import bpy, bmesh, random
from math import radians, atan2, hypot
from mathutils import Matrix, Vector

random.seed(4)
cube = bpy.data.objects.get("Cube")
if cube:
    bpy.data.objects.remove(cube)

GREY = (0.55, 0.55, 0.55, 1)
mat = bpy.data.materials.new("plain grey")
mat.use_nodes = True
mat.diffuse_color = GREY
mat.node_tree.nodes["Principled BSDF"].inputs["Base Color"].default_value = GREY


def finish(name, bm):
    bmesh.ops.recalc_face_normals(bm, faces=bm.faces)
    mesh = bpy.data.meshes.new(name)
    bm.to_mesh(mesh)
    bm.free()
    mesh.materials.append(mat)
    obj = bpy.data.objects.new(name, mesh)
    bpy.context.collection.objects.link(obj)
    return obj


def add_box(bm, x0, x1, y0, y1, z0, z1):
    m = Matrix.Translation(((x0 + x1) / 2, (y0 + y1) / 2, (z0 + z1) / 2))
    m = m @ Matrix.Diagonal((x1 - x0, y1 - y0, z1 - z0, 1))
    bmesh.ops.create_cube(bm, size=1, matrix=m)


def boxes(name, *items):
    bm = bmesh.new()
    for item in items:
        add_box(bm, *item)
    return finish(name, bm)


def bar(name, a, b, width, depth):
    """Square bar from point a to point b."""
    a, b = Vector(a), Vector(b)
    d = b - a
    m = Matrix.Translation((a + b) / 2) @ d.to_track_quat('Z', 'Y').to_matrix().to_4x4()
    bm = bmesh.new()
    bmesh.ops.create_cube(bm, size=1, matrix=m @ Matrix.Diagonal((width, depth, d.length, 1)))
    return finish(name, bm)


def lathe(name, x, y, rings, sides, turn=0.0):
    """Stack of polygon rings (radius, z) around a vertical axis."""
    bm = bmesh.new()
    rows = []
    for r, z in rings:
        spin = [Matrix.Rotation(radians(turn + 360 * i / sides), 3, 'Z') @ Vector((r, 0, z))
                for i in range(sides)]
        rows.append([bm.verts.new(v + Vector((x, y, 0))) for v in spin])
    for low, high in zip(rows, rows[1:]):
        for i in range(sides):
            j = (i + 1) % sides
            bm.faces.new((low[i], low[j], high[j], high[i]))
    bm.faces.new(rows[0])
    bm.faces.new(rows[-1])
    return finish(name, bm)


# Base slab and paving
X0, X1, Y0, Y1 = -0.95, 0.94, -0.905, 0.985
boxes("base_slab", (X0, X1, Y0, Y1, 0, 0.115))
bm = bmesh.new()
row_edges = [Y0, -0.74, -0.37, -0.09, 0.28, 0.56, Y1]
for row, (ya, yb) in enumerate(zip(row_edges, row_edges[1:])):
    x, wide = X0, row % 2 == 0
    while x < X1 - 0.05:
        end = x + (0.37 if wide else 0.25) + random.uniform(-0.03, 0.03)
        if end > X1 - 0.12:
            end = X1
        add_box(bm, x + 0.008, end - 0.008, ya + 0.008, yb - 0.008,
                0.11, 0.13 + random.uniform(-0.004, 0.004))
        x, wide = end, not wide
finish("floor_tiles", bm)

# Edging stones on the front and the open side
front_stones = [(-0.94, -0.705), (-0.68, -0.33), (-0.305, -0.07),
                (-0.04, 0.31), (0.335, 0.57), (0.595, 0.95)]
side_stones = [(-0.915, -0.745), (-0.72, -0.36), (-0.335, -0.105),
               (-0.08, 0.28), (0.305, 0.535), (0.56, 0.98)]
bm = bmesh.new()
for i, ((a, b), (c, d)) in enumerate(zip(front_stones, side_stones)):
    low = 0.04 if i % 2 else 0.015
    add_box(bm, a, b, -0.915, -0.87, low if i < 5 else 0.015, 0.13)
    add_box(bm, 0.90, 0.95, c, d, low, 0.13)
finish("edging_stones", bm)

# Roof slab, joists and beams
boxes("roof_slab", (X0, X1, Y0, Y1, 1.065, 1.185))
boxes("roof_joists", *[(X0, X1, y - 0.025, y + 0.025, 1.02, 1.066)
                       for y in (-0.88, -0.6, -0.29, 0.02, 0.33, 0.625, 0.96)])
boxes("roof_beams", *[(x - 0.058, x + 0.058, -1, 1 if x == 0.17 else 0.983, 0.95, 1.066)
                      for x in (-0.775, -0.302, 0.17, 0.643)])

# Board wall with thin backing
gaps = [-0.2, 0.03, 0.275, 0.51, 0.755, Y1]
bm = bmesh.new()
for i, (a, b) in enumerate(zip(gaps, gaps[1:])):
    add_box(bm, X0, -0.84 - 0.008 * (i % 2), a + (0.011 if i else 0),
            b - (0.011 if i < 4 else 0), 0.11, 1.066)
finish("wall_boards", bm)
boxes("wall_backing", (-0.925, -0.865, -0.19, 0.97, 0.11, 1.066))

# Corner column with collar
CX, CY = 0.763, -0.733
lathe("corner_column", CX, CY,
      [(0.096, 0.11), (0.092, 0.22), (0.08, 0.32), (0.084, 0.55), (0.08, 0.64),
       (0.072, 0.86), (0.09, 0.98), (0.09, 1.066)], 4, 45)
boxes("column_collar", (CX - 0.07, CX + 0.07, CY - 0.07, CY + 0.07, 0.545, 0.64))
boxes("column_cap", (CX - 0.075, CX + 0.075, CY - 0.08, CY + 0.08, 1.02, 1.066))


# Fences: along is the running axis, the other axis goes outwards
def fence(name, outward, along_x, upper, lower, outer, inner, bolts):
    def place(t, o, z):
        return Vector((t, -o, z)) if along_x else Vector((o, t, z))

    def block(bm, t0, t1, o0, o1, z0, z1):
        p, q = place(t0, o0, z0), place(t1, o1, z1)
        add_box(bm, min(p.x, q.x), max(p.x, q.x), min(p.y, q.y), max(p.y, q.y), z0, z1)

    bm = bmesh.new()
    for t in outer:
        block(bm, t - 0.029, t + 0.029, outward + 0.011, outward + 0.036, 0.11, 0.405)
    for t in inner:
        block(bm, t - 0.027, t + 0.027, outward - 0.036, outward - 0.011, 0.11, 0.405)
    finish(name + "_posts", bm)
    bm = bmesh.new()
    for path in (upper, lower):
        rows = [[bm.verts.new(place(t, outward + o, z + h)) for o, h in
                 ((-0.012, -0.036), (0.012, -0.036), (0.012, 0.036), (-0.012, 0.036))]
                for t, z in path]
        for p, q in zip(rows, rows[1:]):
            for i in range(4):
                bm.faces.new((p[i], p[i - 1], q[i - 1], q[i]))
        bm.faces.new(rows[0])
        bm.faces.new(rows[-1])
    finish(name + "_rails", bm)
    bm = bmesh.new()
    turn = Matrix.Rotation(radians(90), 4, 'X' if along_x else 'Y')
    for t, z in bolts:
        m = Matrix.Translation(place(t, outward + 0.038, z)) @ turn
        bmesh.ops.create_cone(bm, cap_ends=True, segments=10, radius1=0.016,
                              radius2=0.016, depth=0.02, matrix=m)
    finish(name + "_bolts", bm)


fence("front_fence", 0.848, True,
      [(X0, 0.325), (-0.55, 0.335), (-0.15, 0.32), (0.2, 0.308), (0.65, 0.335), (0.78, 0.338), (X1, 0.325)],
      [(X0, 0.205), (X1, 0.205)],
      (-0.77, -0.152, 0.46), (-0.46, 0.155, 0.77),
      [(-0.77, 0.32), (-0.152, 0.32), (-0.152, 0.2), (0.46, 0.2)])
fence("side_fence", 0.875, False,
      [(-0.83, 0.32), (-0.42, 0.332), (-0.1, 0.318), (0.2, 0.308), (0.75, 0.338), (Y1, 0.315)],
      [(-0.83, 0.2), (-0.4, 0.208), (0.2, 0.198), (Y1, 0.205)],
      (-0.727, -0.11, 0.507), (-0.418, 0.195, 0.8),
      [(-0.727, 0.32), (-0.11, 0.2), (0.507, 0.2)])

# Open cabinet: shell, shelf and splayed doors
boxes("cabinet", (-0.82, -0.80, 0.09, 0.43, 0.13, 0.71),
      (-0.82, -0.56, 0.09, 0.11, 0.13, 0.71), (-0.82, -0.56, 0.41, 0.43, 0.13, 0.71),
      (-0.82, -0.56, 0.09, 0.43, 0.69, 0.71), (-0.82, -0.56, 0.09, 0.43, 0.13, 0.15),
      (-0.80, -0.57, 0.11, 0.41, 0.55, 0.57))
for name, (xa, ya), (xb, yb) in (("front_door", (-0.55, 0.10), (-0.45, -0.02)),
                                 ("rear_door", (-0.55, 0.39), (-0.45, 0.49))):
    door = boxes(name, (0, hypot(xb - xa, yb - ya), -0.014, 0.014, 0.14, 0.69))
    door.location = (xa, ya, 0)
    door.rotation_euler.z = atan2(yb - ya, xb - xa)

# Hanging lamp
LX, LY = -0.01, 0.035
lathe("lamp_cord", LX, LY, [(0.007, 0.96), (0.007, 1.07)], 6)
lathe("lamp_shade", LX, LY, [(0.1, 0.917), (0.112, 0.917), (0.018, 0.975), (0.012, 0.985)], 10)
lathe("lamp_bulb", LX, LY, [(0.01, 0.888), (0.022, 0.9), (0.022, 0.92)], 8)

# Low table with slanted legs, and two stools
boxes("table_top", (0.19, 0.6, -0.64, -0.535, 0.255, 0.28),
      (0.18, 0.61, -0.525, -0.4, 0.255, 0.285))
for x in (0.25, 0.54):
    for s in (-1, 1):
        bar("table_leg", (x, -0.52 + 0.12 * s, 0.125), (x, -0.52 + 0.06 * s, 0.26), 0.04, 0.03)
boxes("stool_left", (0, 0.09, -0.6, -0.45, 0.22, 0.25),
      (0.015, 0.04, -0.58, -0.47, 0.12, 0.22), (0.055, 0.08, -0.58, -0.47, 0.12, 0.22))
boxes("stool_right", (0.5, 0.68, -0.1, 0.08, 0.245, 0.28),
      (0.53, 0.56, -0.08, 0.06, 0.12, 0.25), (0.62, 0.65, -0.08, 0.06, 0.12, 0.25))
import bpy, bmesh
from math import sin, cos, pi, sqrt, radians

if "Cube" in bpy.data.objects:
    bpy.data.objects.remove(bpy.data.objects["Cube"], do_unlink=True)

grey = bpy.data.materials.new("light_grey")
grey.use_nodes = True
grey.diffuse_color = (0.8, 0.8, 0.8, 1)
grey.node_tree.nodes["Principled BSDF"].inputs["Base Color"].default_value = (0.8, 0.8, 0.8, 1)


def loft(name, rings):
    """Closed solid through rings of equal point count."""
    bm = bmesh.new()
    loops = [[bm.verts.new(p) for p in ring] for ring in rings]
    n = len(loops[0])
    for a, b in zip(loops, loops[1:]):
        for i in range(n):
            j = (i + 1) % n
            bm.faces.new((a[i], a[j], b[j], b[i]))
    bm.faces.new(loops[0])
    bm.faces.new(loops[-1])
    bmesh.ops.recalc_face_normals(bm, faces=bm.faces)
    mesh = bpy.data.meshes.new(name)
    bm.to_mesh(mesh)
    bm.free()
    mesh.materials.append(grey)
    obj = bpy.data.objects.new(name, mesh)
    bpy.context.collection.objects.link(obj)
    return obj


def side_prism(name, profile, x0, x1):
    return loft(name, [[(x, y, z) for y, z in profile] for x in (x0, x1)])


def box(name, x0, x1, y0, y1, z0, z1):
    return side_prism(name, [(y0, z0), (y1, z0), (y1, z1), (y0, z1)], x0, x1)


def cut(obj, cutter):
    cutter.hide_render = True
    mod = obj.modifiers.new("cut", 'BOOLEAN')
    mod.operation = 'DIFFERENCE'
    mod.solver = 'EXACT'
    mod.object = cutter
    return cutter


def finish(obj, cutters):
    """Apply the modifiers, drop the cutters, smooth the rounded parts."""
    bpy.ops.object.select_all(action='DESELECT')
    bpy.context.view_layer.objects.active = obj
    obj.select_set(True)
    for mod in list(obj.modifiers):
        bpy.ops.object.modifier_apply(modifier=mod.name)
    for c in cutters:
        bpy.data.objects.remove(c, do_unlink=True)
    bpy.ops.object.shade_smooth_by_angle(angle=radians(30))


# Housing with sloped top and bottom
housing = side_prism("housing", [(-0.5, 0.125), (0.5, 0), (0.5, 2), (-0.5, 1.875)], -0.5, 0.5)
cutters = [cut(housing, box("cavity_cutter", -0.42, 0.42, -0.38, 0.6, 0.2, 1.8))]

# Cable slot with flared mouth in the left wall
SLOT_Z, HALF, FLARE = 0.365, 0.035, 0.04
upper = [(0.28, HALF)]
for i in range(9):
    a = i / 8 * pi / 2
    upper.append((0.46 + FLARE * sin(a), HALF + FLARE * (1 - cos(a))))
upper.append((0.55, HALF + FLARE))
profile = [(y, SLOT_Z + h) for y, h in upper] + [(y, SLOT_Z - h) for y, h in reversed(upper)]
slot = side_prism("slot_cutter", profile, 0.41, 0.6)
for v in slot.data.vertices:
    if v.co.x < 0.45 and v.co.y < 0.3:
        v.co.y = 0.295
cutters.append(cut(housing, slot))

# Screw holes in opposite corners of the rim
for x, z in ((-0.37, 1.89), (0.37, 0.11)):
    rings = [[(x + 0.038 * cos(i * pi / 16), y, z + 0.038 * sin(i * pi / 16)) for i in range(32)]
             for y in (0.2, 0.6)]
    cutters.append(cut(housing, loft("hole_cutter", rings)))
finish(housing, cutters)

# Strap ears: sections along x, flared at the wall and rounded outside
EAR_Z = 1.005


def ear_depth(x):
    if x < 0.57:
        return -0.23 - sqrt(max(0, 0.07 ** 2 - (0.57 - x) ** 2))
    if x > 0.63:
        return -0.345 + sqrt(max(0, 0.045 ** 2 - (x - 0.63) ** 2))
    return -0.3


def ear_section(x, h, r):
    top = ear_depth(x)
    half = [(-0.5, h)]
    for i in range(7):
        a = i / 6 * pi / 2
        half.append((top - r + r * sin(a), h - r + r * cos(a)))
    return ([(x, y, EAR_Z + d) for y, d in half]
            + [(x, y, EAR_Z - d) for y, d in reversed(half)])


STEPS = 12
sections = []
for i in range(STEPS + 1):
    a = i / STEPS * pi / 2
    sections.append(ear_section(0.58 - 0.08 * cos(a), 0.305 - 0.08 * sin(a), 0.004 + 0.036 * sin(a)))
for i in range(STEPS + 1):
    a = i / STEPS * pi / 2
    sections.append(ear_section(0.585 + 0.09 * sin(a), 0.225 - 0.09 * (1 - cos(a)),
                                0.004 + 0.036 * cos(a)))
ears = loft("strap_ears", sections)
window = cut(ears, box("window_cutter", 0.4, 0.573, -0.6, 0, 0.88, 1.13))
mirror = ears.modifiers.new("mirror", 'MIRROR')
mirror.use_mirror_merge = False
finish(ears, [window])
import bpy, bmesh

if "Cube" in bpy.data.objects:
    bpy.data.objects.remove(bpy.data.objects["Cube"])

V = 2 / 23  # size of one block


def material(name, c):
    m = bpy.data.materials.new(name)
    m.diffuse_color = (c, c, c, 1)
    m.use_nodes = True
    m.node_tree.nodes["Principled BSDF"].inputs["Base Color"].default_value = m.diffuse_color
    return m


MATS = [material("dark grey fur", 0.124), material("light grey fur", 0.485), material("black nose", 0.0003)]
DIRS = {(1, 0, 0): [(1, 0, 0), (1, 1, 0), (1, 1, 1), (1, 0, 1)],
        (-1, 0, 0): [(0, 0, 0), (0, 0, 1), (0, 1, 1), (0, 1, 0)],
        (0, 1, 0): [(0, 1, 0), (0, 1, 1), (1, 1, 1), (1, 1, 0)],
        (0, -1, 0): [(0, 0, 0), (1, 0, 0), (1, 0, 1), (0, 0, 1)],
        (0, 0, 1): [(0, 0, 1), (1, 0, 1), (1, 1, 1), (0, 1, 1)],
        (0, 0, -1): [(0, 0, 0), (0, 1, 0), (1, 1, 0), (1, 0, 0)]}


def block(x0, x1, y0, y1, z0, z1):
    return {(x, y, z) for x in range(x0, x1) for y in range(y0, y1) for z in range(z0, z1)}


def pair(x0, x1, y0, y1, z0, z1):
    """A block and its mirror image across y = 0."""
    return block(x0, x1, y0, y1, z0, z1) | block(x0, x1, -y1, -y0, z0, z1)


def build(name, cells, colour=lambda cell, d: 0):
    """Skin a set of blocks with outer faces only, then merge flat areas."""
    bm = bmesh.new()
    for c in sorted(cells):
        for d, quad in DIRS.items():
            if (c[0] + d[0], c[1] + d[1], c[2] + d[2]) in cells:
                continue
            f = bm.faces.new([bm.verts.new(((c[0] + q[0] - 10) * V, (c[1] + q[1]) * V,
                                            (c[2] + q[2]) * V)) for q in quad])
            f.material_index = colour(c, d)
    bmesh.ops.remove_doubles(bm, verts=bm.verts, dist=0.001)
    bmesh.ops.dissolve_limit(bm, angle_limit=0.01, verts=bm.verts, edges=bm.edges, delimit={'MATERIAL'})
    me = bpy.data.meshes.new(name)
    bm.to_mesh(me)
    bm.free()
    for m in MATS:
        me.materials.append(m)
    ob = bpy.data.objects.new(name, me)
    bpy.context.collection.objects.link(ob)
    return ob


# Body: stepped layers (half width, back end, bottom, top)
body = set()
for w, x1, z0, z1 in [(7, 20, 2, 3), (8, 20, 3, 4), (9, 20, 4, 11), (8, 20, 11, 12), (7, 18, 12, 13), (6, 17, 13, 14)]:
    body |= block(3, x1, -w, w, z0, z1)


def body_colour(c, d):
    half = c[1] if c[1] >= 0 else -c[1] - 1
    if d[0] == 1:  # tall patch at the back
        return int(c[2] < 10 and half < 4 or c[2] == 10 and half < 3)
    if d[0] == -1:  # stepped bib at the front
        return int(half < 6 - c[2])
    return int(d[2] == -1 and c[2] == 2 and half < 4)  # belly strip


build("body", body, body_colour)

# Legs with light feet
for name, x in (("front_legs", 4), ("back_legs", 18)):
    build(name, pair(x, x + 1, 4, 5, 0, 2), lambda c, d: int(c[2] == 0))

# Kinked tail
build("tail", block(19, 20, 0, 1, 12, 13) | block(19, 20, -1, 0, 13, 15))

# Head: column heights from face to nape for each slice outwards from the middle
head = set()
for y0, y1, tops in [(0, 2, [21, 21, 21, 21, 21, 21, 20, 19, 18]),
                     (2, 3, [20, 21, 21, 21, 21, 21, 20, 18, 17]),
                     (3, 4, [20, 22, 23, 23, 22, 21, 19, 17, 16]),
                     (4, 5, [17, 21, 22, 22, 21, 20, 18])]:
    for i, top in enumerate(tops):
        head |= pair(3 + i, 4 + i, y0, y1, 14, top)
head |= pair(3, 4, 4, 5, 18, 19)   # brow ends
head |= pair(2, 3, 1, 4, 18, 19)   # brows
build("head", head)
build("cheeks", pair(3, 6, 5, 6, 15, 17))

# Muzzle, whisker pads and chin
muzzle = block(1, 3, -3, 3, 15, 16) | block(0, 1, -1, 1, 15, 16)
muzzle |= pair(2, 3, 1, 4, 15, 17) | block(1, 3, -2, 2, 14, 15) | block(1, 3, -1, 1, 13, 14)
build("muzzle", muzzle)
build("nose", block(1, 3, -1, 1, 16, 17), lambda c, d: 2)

_ _ _ _ _ _ _

### TASK INSTRUCTIONS
In the entries above, identify every line with the string "loops".

### SOLUTION FOR THIS PROBLEM
    loops = [[bm.verts.new(p) for p in ring] for ring in rings]
    n = len(loops[0])
    for a, b in zip(loops, loops[1:]):
    bm.faces.new(loops[0])
    bm.faces.new(loops[-1])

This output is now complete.